### Task description:
Copy each line below that has "bmesh".

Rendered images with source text
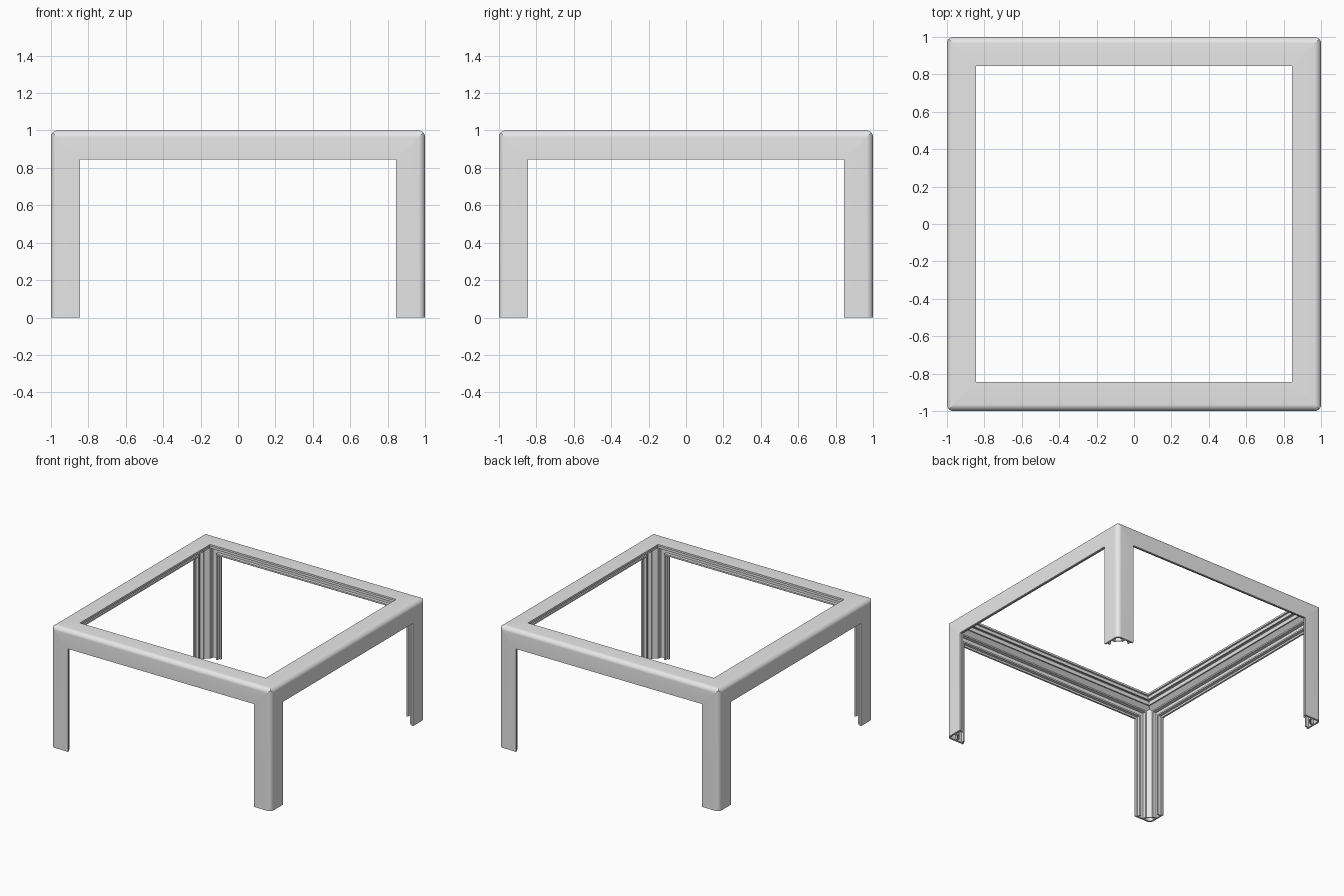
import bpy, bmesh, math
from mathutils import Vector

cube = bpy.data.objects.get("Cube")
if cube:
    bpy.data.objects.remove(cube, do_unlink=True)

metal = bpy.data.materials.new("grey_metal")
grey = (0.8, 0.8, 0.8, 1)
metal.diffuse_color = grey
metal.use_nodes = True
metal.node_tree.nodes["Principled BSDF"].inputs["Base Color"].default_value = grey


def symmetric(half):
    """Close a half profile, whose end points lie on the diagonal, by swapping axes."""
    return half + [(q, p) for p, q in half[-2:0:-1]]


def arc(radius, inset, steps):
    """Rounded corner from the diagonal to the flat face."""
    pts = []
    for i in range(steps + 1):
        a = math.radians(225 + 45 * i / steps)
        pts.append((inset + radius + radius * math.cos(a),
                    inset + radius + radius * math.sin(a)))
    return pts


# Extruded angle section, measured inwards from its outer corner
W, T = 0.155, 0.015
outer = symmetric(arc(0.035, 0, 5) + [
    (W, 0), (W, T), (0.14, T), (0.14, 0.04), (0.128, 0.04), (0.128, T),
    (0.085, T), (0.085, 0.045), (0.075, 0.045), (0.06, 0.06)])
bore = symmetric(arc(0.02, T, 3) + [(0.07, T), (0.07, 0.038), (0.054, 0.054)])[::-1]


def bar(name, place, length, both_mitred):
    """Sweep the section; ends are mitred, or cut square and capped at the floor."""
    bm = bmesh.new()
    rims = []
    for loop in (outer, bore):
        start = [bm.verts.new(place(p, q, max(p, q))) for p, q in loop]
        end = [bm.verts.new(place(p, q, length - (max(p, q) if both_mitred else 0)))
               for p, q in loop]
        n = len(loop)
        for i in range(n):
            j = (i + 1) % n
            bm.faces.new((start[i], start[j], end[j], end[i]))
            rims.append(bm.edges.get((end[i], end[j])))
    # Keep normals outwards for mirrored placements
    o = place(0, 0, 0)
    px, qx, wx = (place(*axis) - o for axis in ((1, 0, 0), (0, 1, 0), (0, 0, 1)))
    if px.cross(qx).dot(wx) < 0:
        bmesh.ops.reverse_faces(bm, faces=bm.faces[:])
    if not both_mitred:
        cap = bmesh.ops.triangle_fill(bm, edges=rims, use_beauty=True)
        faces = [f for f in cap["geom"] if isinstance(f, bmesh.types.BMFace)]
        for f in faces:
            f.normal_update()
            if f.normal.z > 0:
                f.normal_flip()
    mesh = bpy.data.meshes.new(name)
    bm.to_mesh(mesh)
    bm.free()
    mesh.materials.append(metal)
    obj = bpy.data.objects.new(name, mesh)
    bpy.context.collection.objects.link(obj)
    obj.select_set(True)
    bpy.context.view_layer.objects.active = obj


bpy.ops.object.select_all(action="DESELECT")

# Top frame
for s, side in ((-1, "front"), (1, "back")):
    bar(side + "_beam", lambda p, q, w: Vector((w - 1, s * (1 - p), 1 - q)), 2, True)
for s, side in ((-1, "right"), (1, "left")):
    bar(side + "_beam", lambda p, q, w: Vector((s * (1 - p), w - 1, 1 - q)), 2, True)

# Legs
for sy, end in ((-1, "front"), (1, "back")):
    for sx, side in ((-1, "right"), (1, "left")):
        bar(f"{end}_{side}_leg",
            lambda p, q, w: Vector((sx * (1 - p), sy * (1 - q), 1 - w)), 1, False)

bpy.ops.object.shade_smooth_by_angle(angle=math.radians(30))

### Result:
import bpy, bmesh, math
    bm = bmesh.new()
        bmesh.ops.reverse_faces(bm, faces=bm.faces[:])
        cap = bmesh.ops.triangle_fill(bm, edges=rims, use_beauty=True)
        faces = [f for f in cap["geom"] if isinstance(f, bmesh.types.BMFace)]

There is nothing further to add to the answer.